Legacy Phosphorus After 45 Years With Consistent Cropping Systems and Fertilization Compared to Native Soils
Zhang, T.Q., Zheng, Z.M., Drury, C.F., Hu, Q.C., Tan, C.S. (2020). Legacy Phosphorus After 45 Years With Consistent Cropping Systems and Fertilization Compared to Native Soils. Frontiers in Earth Science, [online] 8 http://dx.doi.org/10.3389/feart.2020.00183
Plain language summary
Phosphorus (P) is an essential nutrient to plant growth and is present in soils as species of either organic (Po) or inorganic (Pi) variety, each with its own biogeochemical properties and thus availability to plants and vulnerability of loss to water resource. The overall status of soil P is heavily impacted by agricultural practices and historically additive, and thus, this long-term study by Zhang et al. was conducted to assess the status of P in both agricultural and native soil. The soils were classified as Brookston clay loam, and P status was assessed in terms of P bioavailability, P transformations, and susceptibility of losses to water resources. The agricultural practices assessed within this 45-year study include consistent cropping [continuous corn (CC), corn-oats-alfalfa-alfalfa rotation (CR), and continuous bluegrass sod (CB)], with and without P fertilization, and were compared to adjacent forest native soil. Results showed that, compared to the native soil, consistent cropping without P fertilization significantly decreased all P fractions except for water-extractable Po, with the largest decrease in labile Pi (water-Pi + NaHCO3 -Pi) and moderately labile Po. Additionally, consistent cropping with fertilization retained comparable amounts of total P in CC and RC, but increased total P in CB, relative to the native soil. The increase of total P in CB treatments was attributed to the return of grass residues which increase total P and total Po. This study revealed that long-term cropping practices significantly enhance the rate of Po mineralization regardless of whether they were fertilized. Further, NaOH-Pi and -Po played important roles by acting as a sink of legacy P in this soil. Lastly, P accumulation in grass fields is a concern as a risk of P pollution to adjacent fresh waters. This study is important in filling knowledge gaps about P status within agroecosystems as compared to native conditions, and build up theoretical bases for soil legacy P agronomic use and for soil P loss mitigation.
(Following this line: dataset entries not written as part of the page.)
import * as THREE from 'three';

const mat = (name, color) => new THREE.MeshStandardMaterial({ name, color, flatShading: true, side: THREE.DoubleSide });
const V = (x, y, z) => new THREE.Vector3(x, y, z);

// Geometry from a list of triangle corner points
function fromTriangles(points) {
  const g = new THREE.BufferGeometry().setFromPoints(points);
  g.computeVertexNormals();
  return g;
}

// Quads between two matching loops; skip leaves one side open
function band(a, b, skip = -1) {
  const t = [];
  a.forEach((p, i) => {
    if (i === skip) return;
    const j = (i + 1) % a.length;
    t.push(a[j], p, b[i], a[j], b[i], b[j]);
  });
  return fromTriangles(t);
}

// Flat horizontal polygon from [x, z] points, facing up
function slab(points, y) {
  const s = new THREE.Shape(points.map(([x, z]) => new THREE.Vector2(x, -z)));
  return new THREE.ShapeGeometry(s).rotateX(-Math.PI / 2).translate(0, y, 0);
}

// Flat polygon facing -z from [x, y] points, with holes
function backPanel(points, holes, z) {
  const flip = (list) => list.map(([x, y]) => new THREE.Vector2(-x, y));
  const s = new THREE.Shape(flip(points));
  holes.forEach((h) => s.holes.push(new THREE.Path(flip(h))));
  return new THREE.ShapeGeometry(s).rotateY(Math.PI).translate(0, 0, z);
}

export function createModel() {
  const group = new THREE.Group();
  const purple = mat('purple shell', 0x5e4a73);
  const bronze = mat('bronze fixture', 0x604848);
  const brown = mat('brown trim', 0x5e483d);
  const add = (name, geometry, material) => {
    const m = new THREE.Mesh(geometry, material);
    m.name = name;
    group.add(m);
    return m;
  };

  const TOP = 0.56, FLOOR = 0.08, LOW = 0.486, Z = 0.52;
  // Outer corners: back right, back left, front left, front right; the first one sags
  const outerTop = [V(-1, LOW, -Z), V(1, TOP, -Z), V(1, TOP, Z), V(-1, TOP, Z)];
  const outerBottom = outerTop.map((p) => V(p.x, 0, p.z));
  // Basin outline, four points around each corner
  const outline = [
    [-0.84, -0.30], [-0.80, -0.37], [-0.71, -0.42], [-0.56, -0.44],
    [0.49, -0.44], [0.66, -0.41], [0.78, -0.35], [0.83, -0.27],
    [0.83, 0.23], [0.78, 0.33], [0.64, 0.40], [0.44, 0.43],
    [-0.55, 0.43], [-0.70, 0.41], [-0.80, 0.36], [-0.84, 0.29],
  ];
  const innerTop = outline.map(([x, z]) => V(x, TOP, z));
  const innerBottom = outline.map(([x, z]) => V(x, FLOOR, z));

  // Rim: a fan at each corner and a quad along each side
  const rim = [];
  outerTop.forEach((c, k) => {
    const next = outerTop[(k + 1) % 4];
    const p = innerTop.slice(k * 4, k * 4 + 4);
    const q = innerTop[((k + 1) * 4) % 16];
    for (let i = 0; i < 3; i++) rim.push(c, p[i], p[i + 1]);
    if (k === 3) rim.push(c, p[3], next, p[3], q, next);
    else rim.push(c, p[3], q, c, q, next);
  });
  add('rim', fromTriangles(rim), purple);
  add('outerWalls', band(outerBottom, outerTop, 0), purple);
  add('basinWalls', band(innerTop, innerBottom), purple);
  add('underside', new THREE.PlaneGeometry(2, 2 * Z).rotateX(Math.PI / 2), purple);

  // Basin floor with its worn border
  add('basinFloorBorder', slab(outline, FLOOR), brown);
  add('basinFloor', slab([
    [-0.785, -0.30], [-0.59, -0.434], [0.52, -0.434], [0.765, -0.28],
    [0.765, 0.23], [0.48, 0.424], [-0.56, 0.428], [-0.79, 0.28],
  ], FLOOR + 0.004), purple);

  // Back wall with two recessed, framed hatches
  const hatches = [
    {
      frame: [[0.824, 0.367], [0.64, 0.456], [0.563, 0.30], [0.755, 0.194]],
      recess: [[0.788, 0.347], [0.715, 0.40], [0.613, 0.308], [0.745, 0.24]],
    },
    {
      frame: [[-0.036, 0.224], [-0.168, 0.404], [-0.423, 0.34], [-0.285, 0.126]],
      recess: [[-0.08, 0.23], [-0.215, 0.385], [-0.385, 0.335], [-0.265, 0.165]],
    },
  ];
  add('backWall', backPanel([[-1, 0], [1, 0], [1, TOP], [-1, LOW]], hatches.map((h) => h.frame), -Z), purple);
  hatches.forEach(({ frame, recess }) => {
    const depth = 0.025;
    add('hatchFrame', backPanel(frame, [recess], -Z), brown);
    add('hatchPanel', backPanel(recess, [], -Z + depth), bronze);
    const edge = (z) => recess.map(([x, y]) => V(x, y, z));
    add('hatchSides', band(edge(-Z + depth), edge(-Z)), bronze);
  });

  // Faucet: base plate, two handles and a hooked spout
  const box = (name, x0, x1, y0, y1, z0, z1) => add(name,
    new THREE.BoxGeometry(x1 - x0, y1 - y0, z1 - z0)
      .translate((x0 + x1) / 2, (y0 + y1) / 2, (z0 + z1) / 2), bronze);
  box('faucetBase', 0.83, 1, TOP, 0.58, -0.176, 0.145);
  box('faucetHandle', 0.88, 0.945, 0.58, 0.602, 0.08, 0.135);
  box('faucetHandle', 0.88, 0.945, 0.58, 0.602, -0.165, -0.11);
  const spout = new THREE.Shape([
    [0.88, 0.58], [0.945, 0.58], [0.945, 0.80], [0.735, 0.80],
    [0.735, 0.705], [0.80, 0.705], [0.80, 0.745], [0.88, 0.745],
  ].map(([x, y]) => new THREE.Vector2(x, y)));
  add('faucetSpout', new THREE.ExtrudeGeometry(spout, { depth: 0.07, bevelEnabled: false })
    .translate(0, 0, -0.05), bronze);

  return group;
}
Agricultural practices affect the status of legacy phosphorus (P) in soils and consequently the P bioavailability and susceptibility of losses to water resources. Previous studies have primarily assessed P status within agroecosystems, and rarely have these results been compared to native conditions. We evaluated the effects of long-term (45 years) consistent cropping [continuous corn (CC), corn-oats-alfalfa-alfalfa rotation (CR), and continuous bluegrass sod (CB)] with and without P fertilization on changes in P fractions of different bioavailability in a Brookston clay loam, as compared to an adjacent forest native soil. Soil P was separated into various inorganic P (Pi) and organic P (Po) fractions using a modified sequential fractionation method. Phosphorus in native soil was predominated by moderately labile Po (NaOH-Po), 44%, followed by moderately stable Pi (HCl-P), 26%. Compared to the native soil, consistent cropping without P fertilization significantly decreased all P fractions except for water-extractable Po, with the largest decrease in labile Pi (water-Pi + NaHCO3-Pi) and moderately labile Po of 65 and 73 mg kg–1, respectively, over 45 years. Consistent cropping with fertilization retained comparable amount of total P in CC and RC, but increased total P in CB, relative to the native soil. Averaged over cropping systems, labile Pi, NaOH-Pi, and HCl-P increased by 129, 74, and 20 mg kg–1, respectively, whereas labile Po and moderately labile Po decreased by 8 and 60 mg kg–1, respectively, compared to the native soil. This study indicates that long-term cropping significantly enhanced the rate of moderately labile Po mineralization, irrespective of fertilization. The increases of total P and Po in the fertilized CB plots suggest that P accumulation in long-term grass fields is a concern as far as potential P contamination in surface waters.